Copy out the data exactly, leaving the pictures behind.

Pictures paired with source code

[Start of Attachment]

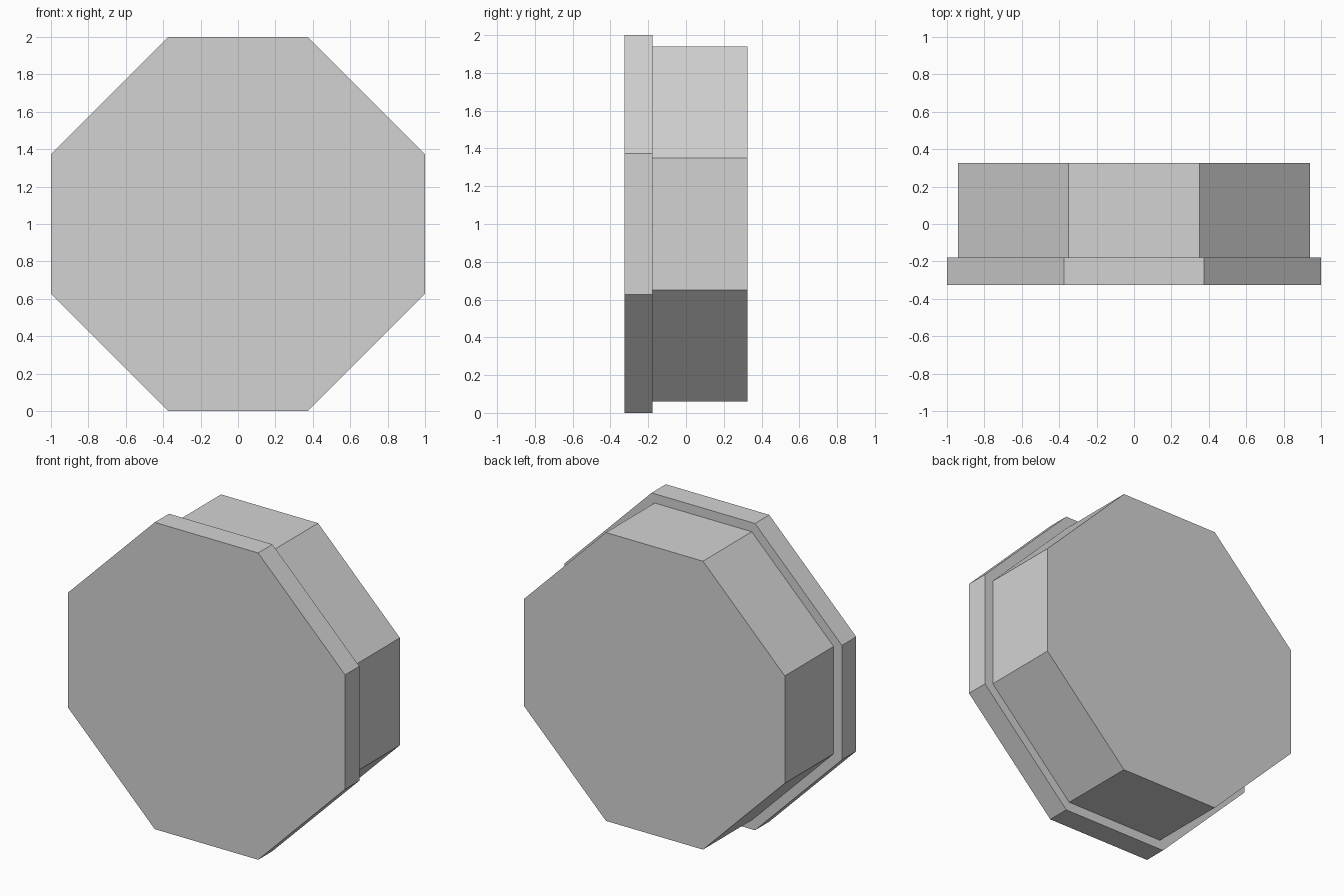
import bpy, bmesh

if "Cube" in bpy.data.objects:
    bpy.data.objects.remove(bpy.data.objects["Cube"])

grey = bpy.data.materials.new("light grey")
grey.diffuse_color = (0.65, 0.65, 0.65, 1)
grey.use_nodes = True
grey.node_tree.nodes["Principled BSDF"].inputs["Base Color"].default_value = grey.diffuse_color


def octagon_prism(name, half, flat, y0, y1):
    """Eight-sided slab in the xz plane, extruded along y."""
    profile = [(flat, half), (half, flat), (half, -flat), (flat, -half),
               (-flat, -half), (-half, -flat), (-half, flat), (-flat, half)]
    bm = bmesh.new()
    face = bm.faces.new([bm.verts.new((x, y0, 1 + z)) for x, z in profile])
    new = bmesh.ops.extrude_face_region(bm, geom=[face])["geom"]
    verts = [g for g in new if isinstance(g, bmesh.types.BMVert)]
    bmesh.ops.translate(bm, verts=verts, vec=(0, y1 - y0, 0))
    bmesh.ops.recalc_face_normals(bm, faces=bm.faces)
    mesh = bpy.data.meshes.new(name)
    bm.to_mesh(mesh)
    bm.free()
    mesh.materials.append(grey)
    obj = bpy.data.objects.new(name, mesh)
    bpy.context.collection.objects.link(obj)
    return obj


# Wide front plate and the thicker, slightly smaller body behind it
octagon_prism("front_plate", 1.0, 0.373, -0.325, -0.178)
octagon_prism("rear_body", 0.94, 0.35, -0.178, 0.325)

[End of Attachment]

§ **Response for this exercise**
import bpy, bmesh

if "Cube" in bpy.data.objects:
    bpy.data.objects.remove(bpy.data.objects["Cube"])

grey = bpy.data.materials.new("light grey")
grey.diffuse_color = (0.65, 0.65, 0.65, 1)
grey.use_nodes = True
grey.node_tree.nodes["Principled BSDF"].inputs["Base Color"].default_value = grey.diffuse_color


def octagon_prism(name, half, flat, y0, y1):
    """Eight-sided slab in the xz plane, extruded along y."""
    profile = [(flat, half), (half, flat), (half, -flat), (flat, -half),
               (-flat, -half), (-half, -flat), (-half, flat), (-flat, half)]
    bm = bmesh.new()
    face = bm.faces.new([bm.verts.new((x, y0, 1 + z)) for x, z in profile])
    new = bmesh.ops.extrude_face_region(bm, geom=[face])["geom"]
    verts = [g for g in new if isinstance(g, bmesh.types.BMVert)]
    bmesh.ops.translate(bm, verts=verts, vec=(0, y1 - y0, 0))
    bmesh.ops.recalc_face_normals(bm, faces=bm.faces)
    mesh = bpy.data.meshes.new(name)
    bm.to_mesh(mesh)
    bm.free()
    mesh.materials.append(grey)
    obj = bpy.data.objects.new(name, mesh)
    bpy.context.collection.objects.link(obj)
    return obj


# Wide front plate and the thicker, slightly smaller body behind it
octagon_prism("front_plate", 1.0, 0.373, -0.325, -0.178)
octagon_prism("rear_body", 0.94, 0.35, -0.178, 0.325)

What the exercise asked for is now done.